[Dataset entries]
◆ ◆ ◆ ◆ ◆
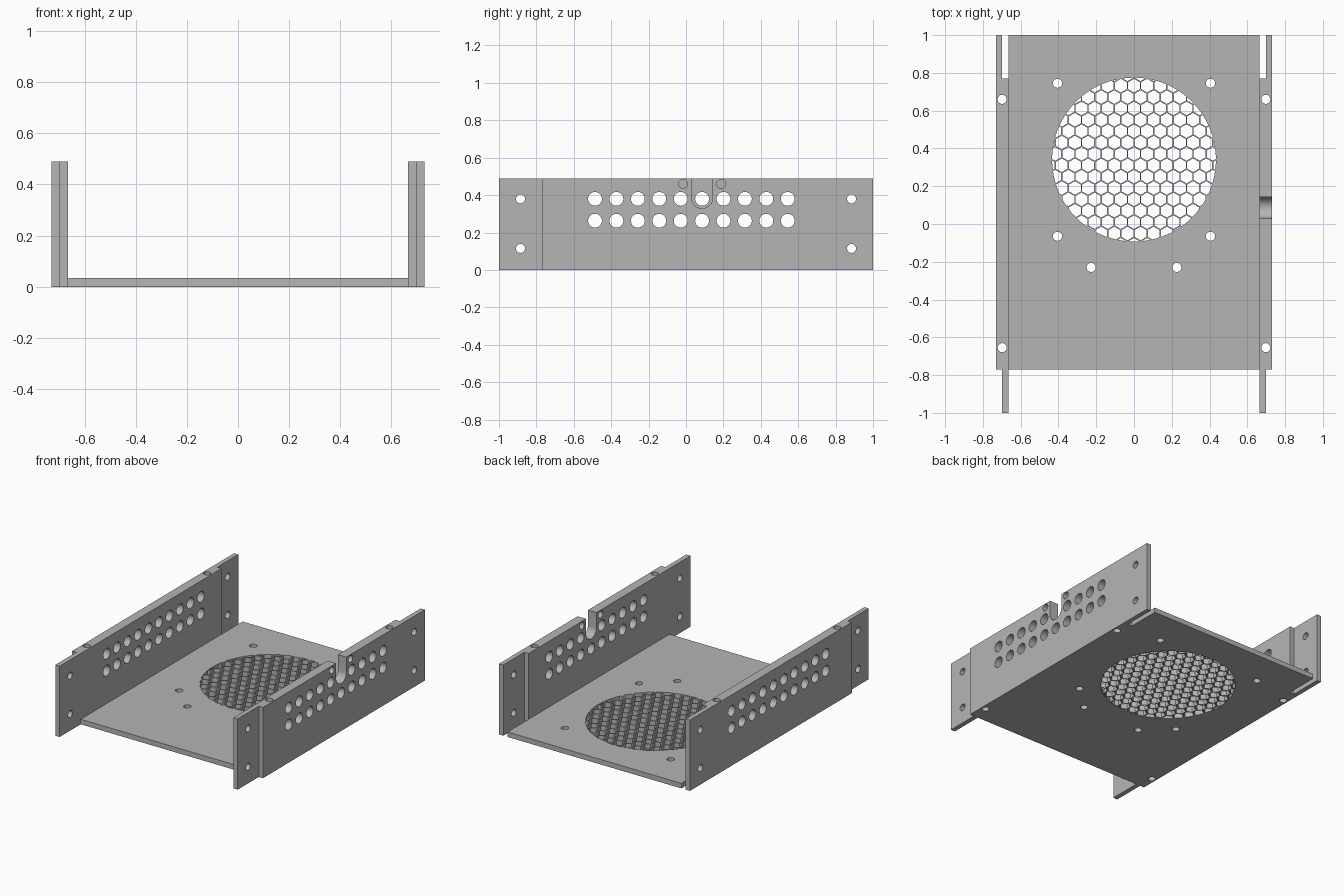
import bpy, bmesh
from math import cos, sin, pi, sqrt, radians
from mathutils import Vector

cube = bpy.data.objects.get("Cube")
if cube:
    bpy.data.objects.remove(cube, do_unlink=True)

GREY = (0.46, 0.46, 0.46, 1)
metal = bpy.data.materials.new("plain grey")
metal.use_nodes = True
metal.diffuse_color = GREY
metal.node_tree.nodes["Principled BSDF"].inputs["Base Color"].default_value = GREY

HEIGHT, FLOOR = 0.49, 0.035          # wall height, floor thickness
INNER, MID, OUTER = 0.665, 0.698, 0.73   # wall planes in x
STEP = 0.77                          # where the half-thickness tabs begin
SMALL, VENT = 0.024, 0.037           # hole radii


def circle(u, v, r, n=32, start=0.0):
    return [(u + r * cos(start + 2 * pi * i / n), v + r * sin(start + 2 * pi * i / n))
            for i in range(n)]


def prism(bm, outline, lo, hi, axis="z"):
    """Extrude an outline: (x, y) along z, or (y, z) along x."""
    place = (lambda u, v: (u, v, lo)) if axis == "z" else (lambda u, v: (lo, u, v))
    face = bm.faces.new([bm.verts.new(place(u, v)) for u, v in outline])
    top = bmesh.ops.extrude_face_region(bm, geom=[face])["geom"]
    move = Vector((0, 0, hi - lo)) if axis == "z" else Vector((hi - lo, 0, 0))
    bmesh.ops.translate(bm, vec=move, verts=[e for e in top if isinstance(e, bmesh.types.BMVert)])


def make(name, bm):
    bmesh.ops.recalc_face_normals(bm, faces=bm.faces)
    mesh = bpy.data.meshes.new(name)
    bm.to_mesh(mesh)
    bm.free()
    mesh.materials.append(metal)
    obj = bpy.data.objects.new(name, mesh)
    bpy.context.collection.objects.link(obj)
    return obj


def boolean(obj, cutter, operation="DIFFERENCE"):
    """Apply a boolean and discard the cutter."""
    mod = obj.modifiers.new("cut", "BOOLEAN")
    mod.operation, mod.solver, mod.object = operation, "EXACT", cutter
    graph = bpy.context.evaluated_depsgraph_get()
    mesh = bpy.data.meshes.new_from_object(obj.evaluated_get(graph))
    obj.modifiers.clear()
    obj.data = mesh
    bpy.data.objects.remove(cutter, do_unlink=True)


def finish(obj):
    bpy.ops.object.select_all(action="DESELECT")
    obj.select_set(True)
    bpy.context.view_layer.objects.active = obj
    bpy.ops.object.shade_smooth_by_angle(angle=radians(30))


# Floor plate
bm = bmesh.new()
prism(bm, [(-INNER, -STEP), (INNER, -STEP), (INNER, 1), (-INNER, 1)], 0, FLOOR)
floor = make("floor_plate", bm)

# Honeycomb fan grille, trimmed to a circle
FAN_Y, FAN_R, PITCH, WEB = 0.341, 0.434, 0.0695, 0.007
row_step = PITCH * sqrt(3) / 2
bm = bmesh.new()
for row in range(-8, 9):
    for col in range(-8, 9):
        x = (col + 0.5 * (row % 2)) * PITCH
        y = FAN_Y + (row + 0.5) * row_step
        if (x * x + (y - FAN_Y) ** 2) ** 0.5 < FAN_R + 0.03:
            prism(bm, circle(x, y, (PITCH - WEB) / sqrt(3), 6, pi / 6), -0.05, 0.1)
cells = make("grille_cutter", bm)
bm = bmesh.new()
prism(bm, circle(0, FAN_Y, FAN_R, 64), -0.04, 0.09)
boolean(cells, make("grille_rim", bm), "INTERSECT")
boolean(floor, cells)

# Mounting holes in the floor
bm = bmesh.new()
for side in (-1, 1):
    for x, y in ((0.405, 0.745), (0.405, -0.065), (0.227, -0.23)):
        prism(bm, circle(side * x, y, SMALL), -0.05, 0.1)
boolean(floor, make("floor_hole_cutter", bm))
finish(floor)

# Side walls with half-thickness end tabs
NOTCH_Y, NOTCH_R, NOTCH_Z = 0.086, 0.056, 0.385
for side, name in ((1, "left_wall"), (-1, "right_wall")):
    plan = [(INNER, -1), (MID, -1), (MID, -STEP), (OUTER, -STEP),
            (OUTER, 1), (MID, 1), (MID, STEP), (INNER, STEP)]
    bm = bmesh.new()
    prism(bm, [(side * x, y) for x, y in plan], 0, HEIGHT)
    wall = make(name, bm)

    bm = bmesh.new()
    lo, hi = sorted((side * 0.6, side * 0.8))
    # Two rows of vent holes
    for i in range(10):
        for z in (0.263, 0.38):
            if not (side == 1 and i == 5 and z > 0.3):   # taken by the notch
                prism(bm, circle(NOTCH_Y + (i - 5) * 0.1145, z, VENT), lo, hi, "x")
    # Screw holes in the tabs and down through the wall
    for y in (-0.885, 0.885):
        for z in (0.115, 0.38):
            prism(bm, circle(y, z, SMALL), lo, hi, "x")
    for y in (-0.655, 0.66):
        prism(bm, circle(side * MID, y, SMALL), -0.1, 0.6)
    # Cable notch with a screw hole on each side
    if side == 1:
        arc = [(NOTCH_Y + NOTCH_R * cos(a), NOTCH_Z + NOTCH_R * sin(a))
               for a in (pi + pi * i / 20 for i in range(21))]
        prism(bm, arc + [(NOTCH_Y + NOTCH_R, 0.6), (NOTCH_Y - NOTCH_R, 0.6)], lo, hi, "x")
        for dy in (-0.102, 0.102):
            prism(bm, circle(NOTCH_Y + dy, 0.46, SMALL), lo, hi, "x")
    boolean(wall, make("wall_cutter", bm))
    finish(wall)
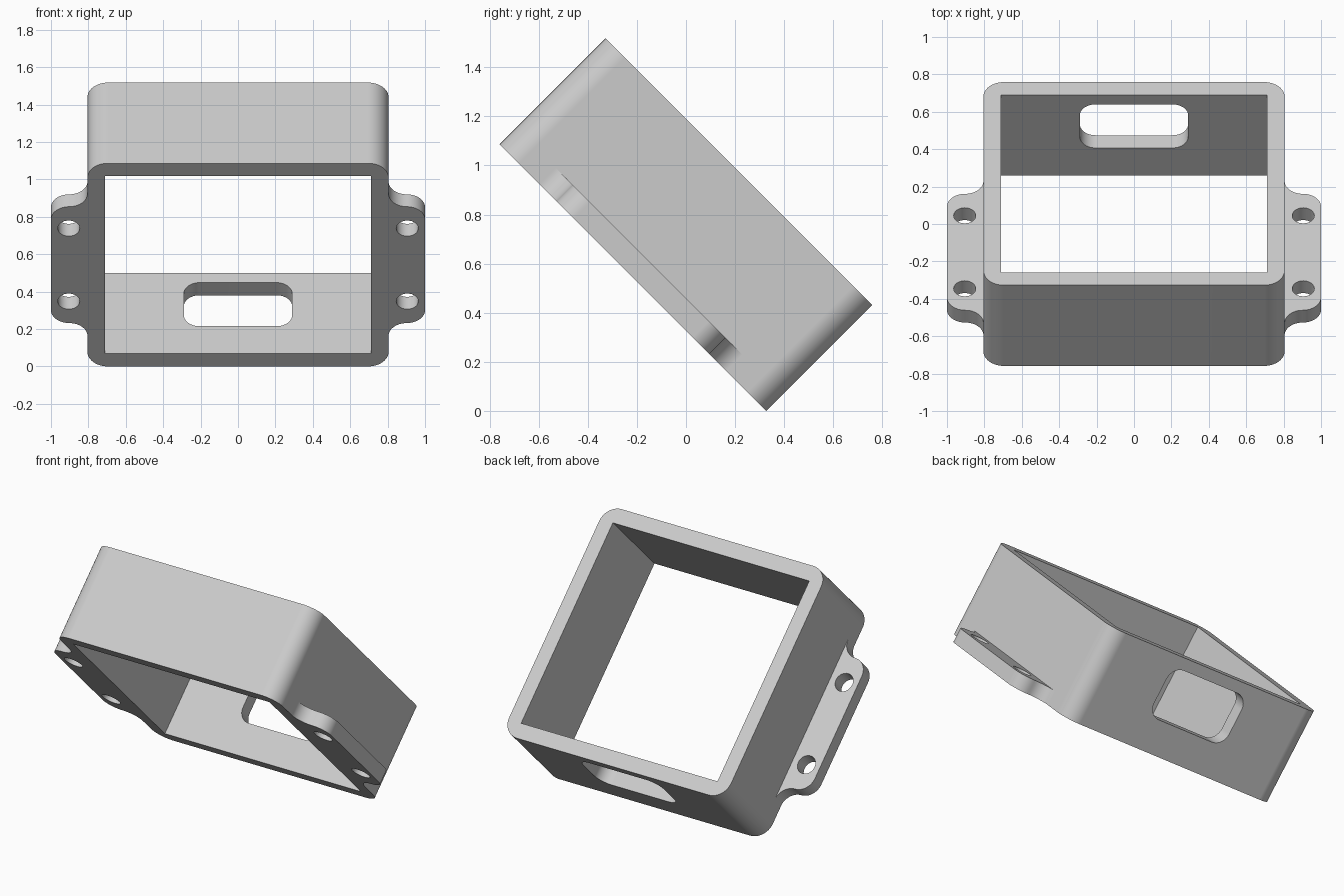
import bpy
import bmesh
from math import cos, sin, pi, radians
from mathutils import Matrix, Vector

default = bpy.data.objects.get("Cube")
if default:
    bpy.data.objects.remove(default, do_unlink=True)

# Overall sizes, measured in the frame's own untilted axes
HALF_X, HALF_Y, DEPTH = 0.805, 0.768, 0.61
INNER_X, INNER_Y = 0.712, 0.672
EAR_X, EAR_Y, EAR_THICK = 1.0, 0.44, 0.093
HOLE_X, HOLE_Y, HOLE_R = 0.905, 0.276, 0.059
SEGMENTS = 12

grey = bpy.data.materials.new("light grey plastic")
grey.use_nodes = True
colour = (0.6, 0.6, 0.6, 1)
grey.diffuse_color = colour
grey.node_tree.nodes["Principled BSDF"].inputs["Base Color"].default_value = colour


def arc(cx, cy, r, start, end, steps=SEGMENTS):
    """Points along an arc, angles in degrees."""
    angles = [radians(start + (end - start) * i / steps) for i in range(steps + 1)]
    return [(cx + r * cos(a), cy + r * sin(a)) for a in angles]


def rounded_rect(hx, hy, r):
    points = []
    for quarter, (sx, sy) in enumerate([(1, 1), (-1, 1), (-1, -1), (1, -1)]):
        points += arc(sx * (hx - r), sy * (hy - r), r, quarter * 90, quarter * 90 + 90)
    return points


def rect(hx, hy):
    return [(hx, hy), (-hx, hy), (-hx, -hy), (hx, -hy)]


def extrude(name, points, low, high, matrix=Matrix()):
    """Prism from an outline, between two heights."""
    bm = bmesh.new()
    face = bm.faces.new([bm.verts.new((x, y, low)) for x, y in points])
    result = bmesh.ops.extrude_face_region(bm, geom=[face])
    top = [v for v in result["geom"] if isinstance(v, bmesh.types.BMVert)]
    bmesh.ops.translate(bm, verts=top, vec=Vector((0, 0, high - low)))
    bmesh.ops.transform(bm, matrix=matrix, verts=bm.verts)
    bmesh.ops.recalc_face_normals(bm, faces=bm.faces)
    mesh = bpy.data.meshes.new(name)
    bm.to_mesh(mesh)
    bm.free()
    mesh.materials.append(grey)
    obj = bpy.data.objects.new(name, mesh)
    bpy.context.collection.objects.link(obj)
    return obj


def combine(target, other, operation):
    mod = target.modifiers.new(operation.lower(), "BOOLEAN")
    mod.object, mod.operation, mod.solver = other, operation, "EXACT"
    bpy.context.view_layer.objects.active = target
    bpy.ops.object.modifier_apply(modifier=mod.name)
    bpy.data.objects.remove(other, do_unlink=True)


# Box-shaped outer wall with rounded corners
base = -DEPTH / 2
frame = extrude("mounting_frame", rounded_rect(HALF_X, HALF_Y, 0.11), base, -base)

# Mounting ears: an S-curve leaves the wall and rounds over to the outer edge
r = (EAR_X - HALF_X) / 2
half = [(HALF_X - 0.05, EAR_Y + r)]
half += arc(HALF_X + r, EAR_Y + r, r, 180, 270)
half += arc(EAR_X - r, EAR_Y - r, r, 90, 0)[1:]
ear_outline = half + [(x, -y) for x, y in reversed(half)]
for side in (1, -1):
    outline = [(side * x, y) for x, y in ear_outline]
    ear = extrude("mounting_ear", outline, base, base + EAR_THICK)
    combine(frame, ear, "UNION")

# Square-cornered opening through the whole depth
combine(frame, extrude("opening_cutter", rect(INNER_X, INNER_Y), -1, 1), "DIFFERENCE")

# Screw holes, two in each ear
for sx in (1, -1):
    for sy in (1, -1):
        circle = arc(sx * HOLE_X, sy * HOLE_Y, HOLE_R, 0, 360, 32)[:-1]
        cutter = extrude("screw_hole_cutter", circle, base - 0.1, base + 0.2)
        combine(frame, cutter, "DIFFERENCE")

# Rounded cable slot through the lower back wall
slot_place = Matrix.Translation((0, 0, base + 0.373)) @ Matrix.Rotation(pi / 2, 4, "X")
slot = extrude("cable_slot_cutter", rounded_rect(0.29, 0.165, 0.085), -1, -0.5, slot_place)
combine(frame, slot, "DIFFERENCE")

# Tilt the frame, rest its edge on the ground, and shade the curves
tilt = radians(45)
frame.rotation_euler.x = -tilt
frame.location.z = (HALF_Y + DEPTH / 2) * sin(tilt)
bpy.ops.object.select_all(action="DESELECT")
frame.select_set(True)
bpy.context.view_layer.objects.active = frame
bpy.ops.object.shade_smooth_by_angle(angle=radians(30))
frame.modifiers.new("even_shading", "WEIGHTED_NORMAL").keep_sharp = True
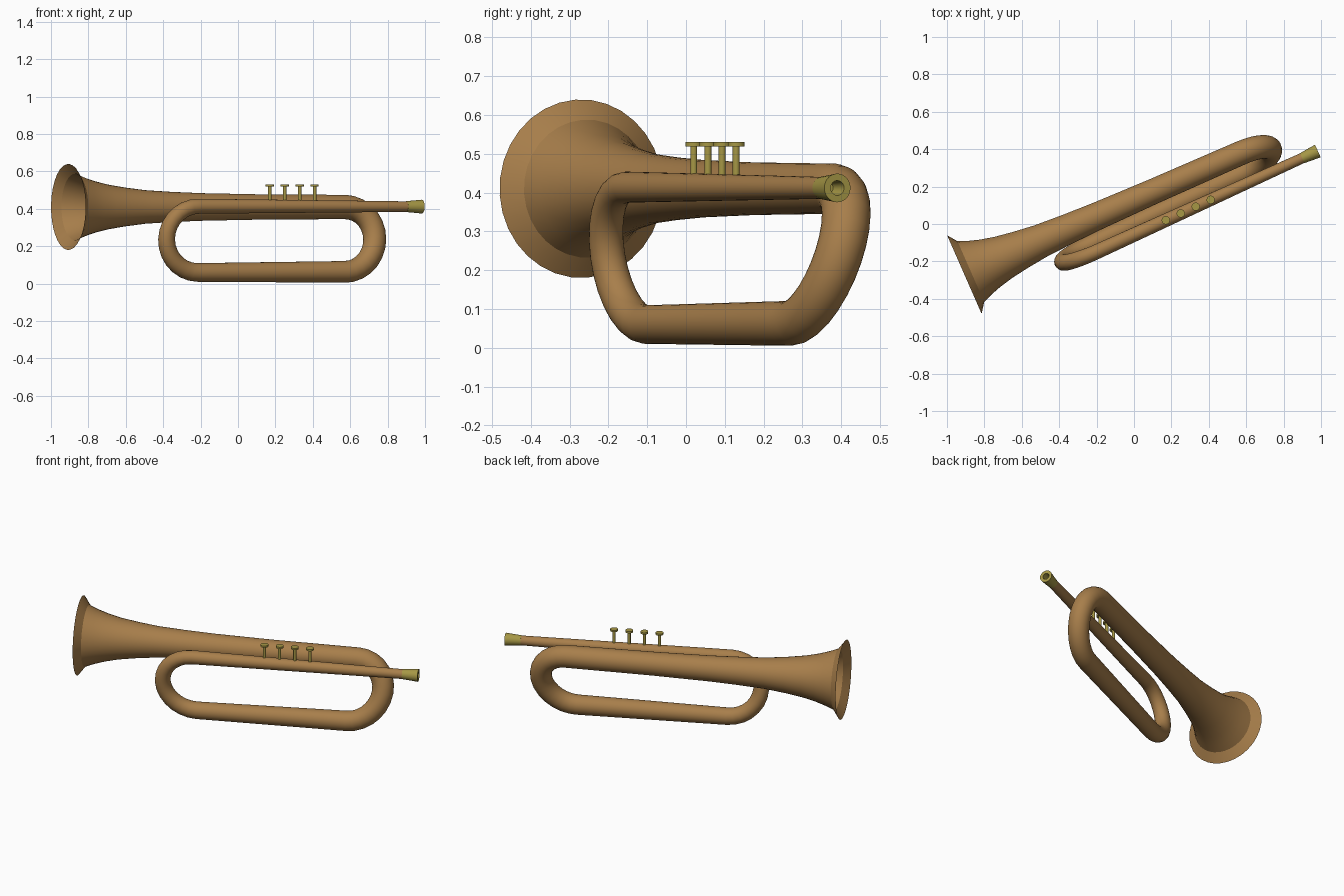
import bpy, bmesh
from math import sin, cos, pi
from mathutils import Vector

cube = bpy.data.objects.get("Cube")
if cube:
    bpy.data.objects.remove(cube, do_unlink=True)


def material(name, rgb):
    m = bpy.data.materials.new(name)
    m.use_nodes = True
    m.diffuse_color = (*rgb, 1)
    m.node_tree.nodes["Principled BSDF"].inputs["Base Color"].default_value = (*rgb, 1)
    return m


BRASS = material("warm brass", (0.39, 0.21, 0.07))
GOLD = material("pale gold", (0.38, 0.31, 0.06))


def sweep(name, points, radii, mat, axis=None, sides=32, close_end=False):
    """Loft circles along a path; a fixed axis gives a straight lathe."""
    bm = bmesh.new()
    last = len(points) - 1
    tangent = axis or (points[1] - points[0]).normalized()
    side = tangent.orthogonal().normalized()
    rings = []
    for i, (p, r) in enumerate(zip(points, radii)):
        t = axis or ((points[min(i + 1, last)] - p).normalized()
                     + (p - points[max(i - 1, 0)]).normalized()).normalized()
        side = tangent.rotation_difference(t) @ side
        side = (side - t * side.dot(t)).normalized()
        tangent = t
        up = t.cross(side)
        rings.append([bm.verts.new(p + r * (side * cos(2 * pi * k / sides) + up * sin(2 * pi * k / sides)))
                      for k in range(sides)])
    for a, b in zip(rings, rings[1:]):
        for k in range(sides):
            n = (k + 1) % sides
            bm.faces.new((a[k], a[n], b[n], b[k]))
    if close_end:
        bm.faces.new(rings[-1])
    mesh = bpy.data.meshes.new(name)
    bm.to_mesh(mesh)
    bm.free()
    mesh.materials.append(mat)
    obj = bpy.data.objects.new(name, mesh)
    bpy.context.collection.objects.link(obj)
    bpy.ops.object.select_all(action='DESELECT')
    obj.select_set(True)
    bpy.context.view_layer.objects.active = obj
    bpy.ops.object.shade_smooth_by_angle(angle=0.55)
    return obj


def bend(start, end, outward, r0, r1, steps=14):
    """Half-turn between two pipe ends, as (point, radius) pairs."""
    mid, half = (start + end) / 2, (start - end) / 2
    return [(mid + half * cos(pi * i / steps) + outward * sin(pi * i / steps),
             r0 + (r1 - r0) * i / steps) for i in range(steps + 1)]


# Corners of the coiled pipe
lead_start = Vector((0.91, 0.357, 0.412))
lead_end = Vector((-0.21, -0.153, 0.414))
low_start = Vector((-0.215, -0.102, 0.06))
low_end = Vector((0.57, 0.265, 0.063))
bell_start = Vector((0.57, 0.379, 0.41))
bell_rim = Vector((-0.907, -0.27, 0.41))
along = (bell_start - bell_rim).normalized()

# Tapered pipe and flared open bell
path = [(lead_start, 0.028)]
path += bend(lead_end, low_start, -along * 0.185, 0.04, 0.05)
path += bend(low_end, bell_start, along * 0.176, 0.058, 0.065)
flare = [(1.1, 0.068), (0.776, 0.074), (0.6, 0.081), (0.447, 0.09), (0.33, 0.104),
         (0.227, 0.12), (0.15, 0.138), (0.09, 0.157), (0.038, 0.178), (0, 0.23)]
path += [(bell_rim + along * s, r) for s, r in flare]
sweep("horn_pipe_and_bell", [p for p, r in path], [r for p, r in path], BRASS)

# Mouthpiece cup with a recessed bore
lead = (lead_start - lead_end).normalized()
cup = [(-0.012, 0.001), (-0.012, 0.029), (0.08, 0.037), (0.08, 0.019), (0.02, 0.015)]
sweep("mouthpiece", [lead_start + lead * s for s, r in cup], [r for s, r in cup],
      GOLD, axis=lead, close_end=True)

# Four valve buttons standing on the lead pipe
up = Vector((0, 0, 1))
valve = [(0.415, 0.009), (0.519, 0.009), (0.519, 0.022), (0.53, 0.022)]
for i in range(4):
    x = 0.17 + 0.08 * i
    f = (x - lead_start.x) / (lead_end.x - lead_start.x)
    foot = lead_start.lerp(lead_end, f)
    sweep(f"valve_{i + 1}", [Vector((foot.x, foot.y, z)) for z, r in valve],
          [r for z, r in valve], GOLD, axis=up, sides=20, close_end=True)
◆ ◆ ◆ ◆ ◆
◆ **What is being asked**:
What is needed is every line of the records that contains the word "angles".

◆ **Result for this task**:
    """Points along an arc, angles in degrees."""
    angles = [radians(start + (end - start) * i / steps) for i in range(steps + 1)]
    return [(cx + r * cos(a), cy + r * sin(a)) for a in angles]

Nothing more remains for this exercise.